I enjoy reading grief blogs. They are often witty, inspirational and always personal. But some are written by cynical ‘grief specialists’, each with a unique process for dealing with grief. Now, this is OK for some, but for many of us grief is its own process. Yes, it is good to talk about it, but who you talk to isn’t nearly as important as just talking to someone, anyone. Talking is remembering; it is also about verbalising the jumble of thoughts.
And when the talking is done, comes the thinking. The reflection. The future. Some say it’s important to be positive about the future, to have something to look forward to. I agree with this. Being positive about the experience of your loved one’s death, will empower you. This is why I advocate dealing with dying matters before death. In a sense, this starts the grieving process and the mental preparation for saying good-bye, particularly in terminal illness.
I have read recently that positive thinking messes with the grief process, that positive thinking implies that death is a negative. Well, sometimes death is a negative. Yes, we are grateful that Mom is not suffering from her cancer, but she died too young. There was nothing natural about Mom’s death from lung cancer. It was not part of the natural cycle of life.
Of course, a long and happy life is to be celebrated. In fact, when my Grandmother died aged ninety, we celebrated her life with a tea party. We grieved for the loss of a valued member of our family, but our sadness was tempered by our humorous recollections of her eccentricities.
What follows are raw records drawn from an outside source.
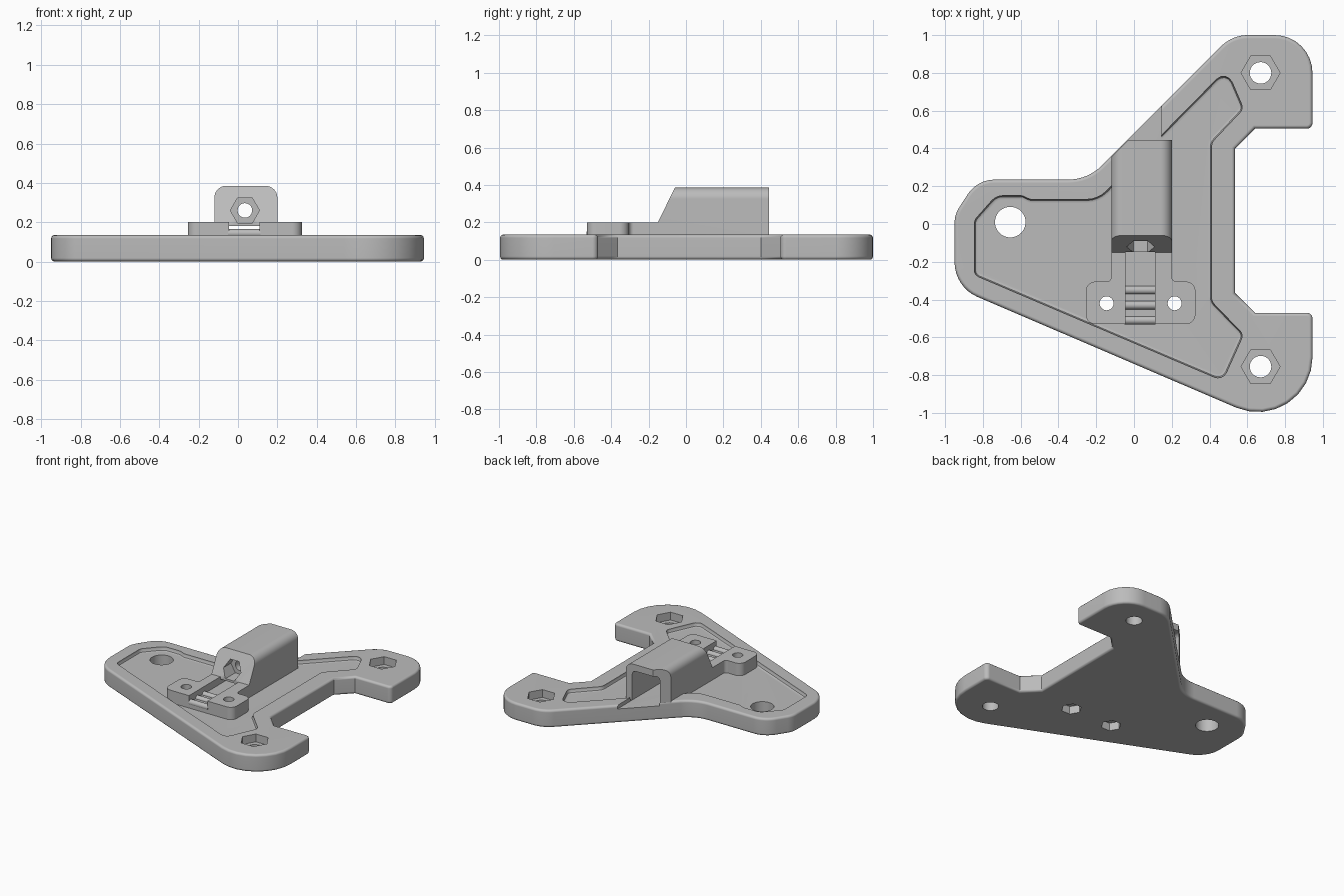
import bpy, bmesh, math
from mathutils import Vector

old = bpy.data.objects.get("Cube")
if old:
    bpy.data.objects.remove(old, do_unlink=True)

grey = bpy.data.materials.new("plain_grey")
grey.use_nodes = True
grey.diffuse_color = (0.5, 0.5, 0.5, 1)
grey.node_tree.nodes["Principled BSDF"].inputs["Base Color"].default_value = (0.5, 0.5, 0.5, 1)


def rounded(corners, steps=8):
    """Fillet a counter-clockwise polygon given as (x, y, radius) corners."""
    out = []
    for i, (x, y, r) in enumerate(corners):
        p = Vector((x, y))
        a = (Vector(corners[i - 1][:2]) - p).normalized()
        b = (Vector(corners[(i + 1) % len(corners)][:2]) - p).normalized()
        if r == 0:
            out.append(p)
            continue
        half = a.angle(b) / 2
        centre = p + (a + b).normalized() * (r / math.sin(half))
        start = p + a * (r / math.tan(half)) - centre
        end = p + b * (r / math.tan(half)) - centre
        turn = math.pi - 2 * half
        for k in range(steps + 1):
            t = k / steps
            out.append(centre + (start * math.sin((1 - t) * turn)
                                 + end * math.sin(t * turn)) / math.sin(turn))
    return out


def inset(pts, amount):
    """Move a counter-clockwise outline inwards."""
    out = []
    for i, p in enumerate(pts):
        d1 = (p - pts[i - 1]).normalized()
        d2 = (pts[(i + 1) % len(pts)] - p).normalized()
        n1, n2 = Vector((-d1.y, d1.x)), Vector((-d2.y, d2.x))
        out.append(p + (n1 + n2) * (amount / (1 + n1.dot(n2))))
    return out


def loft(name, rings):
    """Skin a stack of matching 3D rings and cap both ends."""
    bm = bmesh.new()
    rows = [[bm.verts.new(co) for co in r] for r in rings]
    bm.faces.new(rows[0])
    bm.faces.new(rows[-1])
    for low, high in zip(rows, rows[1:]):
        for i in range(len(low)):
            bm.faces.new((low[i - 1], low[i], high[i], high[i - 1]))
    bmesh.ops.recalc_face_normals(bm, faces=bm.faces)
    mesh = bpy.data.meshes.new(name)
    bm.to_mesh(mesh)
    bm.free()
    mesh.materials.append(grey)
    obj = bpy.data.objects.new(name, mesh)
    bpy.context.collection.objects.link(obj)
    return obj


def prism(name, pts, lo, hi, axis="z"):
    """Extrude a 2D outline along an axis."""
    place = {"z": lambda u, v, w: (u, v, w),
             "y": lambda u, v, w: (u, w, v),
             "x": lambda u, v, w: (w, u, v)}[axis]
    return loft(name, [[place(p[0], p[1], w) for p in pts] for w in (lo, hi)])


def slab(name, pts, levels):
    """Stack insets of an outline, given as (height, inset) levels."""
    return loft(name, [[(p.x, p.y, z) for p in inset(pts, d)] for z, d in levels])


def ring(x, y, r, sides):
    return [(x + r * math.cos(math.tau * i / sides),
             y + r * math.sin(math.tau * i / sides)) for i in range(sides)]


def combine(obj, tool, operation="DIFFERENCE"):
    """Apply a boolean, trying the next solver if one gives nothing."""
    m = obj.modifiers.new("combine", "BOOLEAN")
    m.operation, m.object = operation, tool
    for solver in ("EXACT", "MANIFOLD", "FLOAT"):
        m.solver = solver
        bpy.context.view_layer.update()
        graph = bpy.context.evaluated_depsgraph_get()
        mesh = bpy.data.meshes.new_from_object(obj.evaluated_get(graph))
        if len(mesh.polygons) > 3:
            obj.data = mesh
            break
    obj.modifiers.remove(m)
    bpy.data.objects.remove(tool, do_unlink=True)


# Base plate with rounded rims
R = 0.018
curve = [(R * (1 - math.sin(a)), R * (1 - math.cos(a)))
         for a in (math.pi / 2 * k / 3 for k in range(4))]
rim = [(h, d) for d, h in curve]
plate = slab("base_plate", rounded([
    (-0.95, -0.334, 0.2), (0.945, -1.145, 0.29), (0.945, -0.47, 0.03),
    (0.64, -0.47, 0), (0.535, -0.365, 0), (0.535, 0.40, 0), (0.64, 0.505, 0),
    (0.945, 0.505, 0.03), (0.945, 1.0, 0.2), (0.52, 1.0, 0.2),
    (-0.245, 0.235, 0.25), (-0.83, 0.235, 0.17), (-0.95, 0.05, 0.15)]),
    rim + [(0.135 - h, d) for h, d in reversed(rim)])

# Shallow pocket with softened floor edge
combine(plate, slab("pocket", rounded([
    (-0.845, -0.27, 0.04), (0.47, -0.83, 0.05), (0.58, -0.585, 0.04),
    (0.41, -0.41, 0.06), (0.41, 0.43, 0.06), (0.58, 0.61, 0.04),
    (0.49, 0.82, 0.05), (-0.19, 0.13, 0.15), (-0.55, 0.13, 0.05),
    (-0.59, 0.15, 0.05), (-0.73, 0.15, 0.08), (-0.845, 0.02, 0.05)], 4),
    [(0.105, 0.02), (0.111, 0.006), (0.125, 0), (0.3, 0)]))

# Tall housing with rounded top, sloped front and a corner trimmed to the plate
housing = prism("housing", rounded([
    (-0.12, 0.05, 0), (0.2, 0.05, 0), (0.2, 0.385, 0.06), (-0.12, 0.385, 0.06)]),
    -0.15, 0.445, "y")
combine(housing, prism("slope", [(-0.4, 0.2), (-0.15, 0.2), (-0.04, 0.426), (-0.4, 0.426)],
                       -1, 1, "x"))
combine(housing, prism("trim", [(-0.5, -0.024), (0.3, 0.776), (-0.5, 0.776)], -1, 1))

# Clamp pad with two wings and a neck
combine(housing, prism("clamp_pad", rounded([
    (-0.255, -0.53, 0.05), (0.325, -0.53, 0.05), (0.325, -0.305, 0.05),
    (0.2, -0.305, 0.025), (0.2, -0.1, 0), (-0.12, -0.1, 0),
    (-0.12, -0.305, 0.025), (-0.255, -0.305, 0.05)]), 0.05, 0.2), "UNION")
combine(plate, housing, "UNION")

# Strap slot with tunnel, and rear cavity
combine(plate, prism("slot", [(-0.6, 0.145), (0.2, 0.145), (0.2, 0.18), (-0.148, 0.18),
                              (-0.148, 0.3), (-0.6, 0.3)], -0.045, 0.11, "x"))
combine(plate, prism("cavity", rounded([
    (-0.065, 0.107, 0), (0.145, 0.107, 0), (0.145, 0.335, 0.03), (-0.065, 0.335, 0.03)]),
    0.08, 0.9, "y"))

# Bolt hole and nut seat in the housing front
combine(plate, prism("bolt_hole", ring(0.035, 0.26, 0.037, 24), -0.3, 0.2, "y"))
combine(plate, prism("bolt_nut", ring(0.035, 0.26, 0.074, 6), -0.3, -0.03, "y"))

# Arm holes with nut seats from above
for x, y in ((0.67, 0.8), (0.67, -0.755)):
    combine(plate, prism("arm_hole", ring(x, y, 0.057, 32), -0.1, 0.3))
    combine(plate, prism("arm_nut", ring(x, y, 0.103, 6), 0.075, 0.3))

# Pad holes with nut seats from below
for x in (-0.145, 0.215):
    combine(plate, prism("pad_hole", ring(x, -0.42, 0.037, 24), -0.1, 0.3))
    combine(plate, prism("pad_nut", ring(x, -0.42, 0.072, 6), -0.1, 0.06))

# Large plain hole
combine(plate, prism("large_hole", ring(-0.655, 0.01, 0.081, 40), -0.1, 0.3))

# Teeth across the strap slot
teeth = [prism(f"strap_tooth_{i + 1}", ring(y, 0.143, 0.022, 16), -0.05, 0.115, "x")
         for i, y in enumerate((-0.35, -0.43, -0.51))]

# Smooth the rounded faces, keep edges crisp
bpy.ops.object.select_all(action="DESELECT")
for obj in [plate] + teeth:
    obj.select_set(True)
    bpy.context.view_layer.objects.active = obj
bpy.ops.object.shade_smooth_by_angle(angle=math.radians(35))
plate.modifiers.new("flat_faces", "WEIGHTED_NORMAL").keep_sharp = True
Take your time, cry, laugh, be negative, be positive. It’s all OK. But don’t do it alone. People are there for you, ready when you are, ready when you want to talk.